Tuesday, May 17, 2016

Fake or Fortune: Renoir (BBC-TV, 2015)

by Mark Gabrish Conlan • Copyright © 2016 by Mark Gabrish Conlan • All rights reserved

I watched an episode of an intriguing BBC-TV series called Fake or Fortune?, which I didn’t realize was already in its fourth season when this show was produced in 2015 (it originally aired in Britain in July 2015 and appears to have been produced by the BBC’s Northern Ireland service). The premise of the show is that a group of art experts examine a painting which has been attributed to a famous painter but not definitively admitted to the canon of his or her work, In this case the painting is a small oil work depicting the Seine River at the Parisian suburb of Aventeuil, where many of the Impressionists were living and working in the 1870’s when they started formulating the style that would revolutionize painting. Among them were Pierre-Auguste Renoir and Claude Monet (who coined the term “Impressionism” when he exhibited his 1874 painting “Impression — Sunrise”), who were apparently such good friends that they would go on painting expeditions together and paint the same landscape at the same time.
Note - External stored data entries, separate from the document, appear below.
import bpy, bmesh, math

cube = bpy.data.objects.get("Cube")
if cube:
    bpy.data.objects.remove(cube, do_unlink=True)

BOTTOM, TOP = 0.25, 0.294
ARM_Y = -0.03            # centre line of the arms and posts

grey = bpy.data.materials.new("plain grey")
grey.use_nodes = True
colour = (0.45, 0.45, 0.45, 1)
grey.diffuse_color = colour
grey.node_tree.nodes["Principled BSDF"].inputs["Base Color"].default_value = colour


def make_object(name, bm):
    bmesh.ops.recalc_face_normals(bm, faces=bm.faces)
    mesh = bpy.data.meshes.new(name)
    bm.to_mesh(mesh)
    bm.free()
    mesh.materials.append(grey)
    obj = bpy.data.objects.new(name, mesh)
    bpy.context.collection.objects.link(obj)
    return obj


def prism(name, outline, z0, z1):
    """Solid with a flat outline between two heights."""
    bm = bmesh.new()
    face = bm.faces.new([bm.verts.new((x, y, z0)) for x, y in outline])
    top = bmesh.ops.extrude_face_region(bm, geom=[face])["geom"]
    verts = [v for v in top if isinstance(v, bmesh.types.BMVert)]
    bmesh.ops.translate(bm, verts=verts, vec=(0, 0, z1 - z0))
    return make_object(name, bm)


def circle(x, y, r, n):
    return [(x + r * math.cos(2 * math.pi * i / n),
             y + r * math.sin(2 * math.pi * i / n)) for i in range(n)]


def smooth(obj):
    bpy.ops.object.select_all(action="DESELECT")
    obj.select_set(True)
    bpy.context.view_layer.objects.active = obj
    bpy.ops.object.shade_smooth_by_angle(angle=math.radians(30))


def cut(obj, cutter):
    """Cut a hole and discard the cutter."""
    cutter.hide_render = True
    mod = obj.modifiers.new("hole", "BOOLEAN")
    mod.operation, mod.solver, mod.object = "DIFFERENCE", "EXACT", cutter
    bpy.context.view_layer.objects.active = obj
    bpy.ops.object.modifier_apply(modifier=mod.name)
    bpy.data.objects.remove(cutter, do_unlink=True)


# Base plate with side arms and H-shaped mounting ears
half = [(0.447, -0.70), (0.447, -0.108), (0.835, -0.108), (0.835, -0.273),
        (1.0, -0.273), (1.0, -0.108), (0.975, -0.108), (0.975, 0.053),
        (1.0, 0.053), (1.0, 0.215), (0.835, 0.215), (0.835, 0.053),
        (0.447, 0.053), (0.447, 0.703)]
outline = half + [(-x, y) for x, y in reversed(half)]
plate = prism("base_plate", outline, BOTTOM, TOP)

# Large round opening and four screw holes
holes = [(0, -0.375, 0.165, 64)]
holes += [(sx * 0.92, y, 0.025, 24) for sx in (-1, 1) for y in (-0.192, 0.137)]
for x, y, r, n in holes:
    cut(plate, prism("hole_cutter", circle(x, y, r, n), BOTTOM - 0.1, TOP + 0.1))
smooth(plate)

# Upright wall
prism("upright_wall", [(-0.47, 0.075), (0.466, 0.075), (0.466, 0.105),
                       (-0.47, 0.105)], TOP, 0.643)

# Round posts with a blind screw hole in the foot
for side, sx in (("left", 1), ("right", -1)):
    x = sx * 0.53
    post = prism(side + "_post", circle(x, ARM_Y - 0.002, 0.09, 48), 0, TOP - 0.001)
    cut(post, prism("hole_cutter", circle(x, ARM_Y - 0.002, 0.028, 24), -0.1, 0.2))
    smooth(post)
The alleged Renoir was supposedly one of these, painted in 1874 alongside another work of the same scene by Monet, and Renoir is thought to have given the painting to Monet, along with several other works (including at least two portraits of Mrs. Monet which Renoir painted secretly while observing her at Monet’s home). Monet in turn gave it to Blanche Monet, who was both his stepdaughter (his wife’s daughter by a previous partner) and his daughter-in-law (she married Monet’s son, which was O.K. since, like Victor Frankenstein and Elizabeth Lavenza in Mary Shelley’s Frankenstein, they were not biologically related even though one could argue the relationship was psychologically incestuous). Blanche Monet in turn sold the painting to a French dealer, who sold it to an English dealer, who sold it to the Phillips family of Picton Castle, where it remained until Nicky Phillips — who despite the first name is actually a woman, and a painter herself (she was commissioned to add a portrait to the National Portrait Gallery at the royal palace once a nationwide contest determined the most prominent historical Briton who was missing from the collection) — decided to sell it. She ran into a pissing contest between two sets of Renoir experts, the Bernheim-Jeune Gallery (which once represented Renoir himself and is owned by the descendants of the people who ran it in Renoir’s time) and the Wildenstein Institute.

Both Bernheim-Jeune and Wildenstein have put out a catalogue raisonné of Renoir — a catalogue raisonné is to an artist what a bibliography is to a writer or a discography is to a musician, an attempt to list all the paintings and other artworks created by a single individual (including any on which he may have collaborated with someone else), including reproductions of the work where possible and an account of its history (its “provenance,” in Artspeak) and where it is now (or where it was last if it’s not known to survive). Only the Aventeuil scene is listed in the Bernheim-Jeune catalogue raisonné of Renoir but not in the Wildenstein — and without a definite attribution to Renoir from both houses Nancy Phillips can’t sell it for the money she needs to maintain Picton Castle as a public museum. The show would have been considerably more interesting if it had been less partisan — the experts on it, led by the show’s regular star, Bendor Grosvenor, are clearly determined to prove that it is a Renoir and get Wildenstein to accept it — they’re visibly disappointed when an inventory of Monet’s possessions at the time of his death doesn’t list it, and theorize that by then Monet had already passed it on to Blanche and therefore she was its owner — and they’re thrilled when X-ray and infrared examination of the back of the painting reveals a stamp on the original canvas dating it to the 1870’s. That was particularly important because Blanche Monet was herself a painter and could at least conceivably painted the picture and forged it as a “Renoir,” but the fact that it was on an authentic 1870’s canvas obviously argues against that. In the end Grosvenor and his experts assemble what they consider an unassailable case for the work as a Renoir — an unbroken chain of possession from Renoir to Monet to Blanche Monet through two dealers to the Phillips family — a date on the canvas itself and a paired Monet painting of the same scene — but the Wildenstein’s “Renoir committee” continues to reject the work on the basis that the provenance is weak, the painting is not signed by Renoir (which the pro-Renoir experts say is because Renoir considered it a preliminary sketch and never signed his sketches), and the painting simply isn’t very good. Charles came in about two-thirds of the way through the show and noted that it was just a higher-class version of an Antiques Roadshow episode (which certainly explains why KPBS showed it right after two Antiques Roadshow episodes! Obviously they thought it would appeal to the same audience), and I thought the most impressive voice of reason in the whole show belonged to the woman who was being interviewed when he came in, a white-haired doyenne of the British art world who’s considered the U.K.’s leading Renoir expert and said that in her opinion, it is a Renoir — just not a very good Renoir, and she said with the weight of her authority that just because Renoir was one of the greatest artists of all time and he left behind some absolute masterpieces, don’t think that he didn’t paint a lot of slapdash mediocrities as well!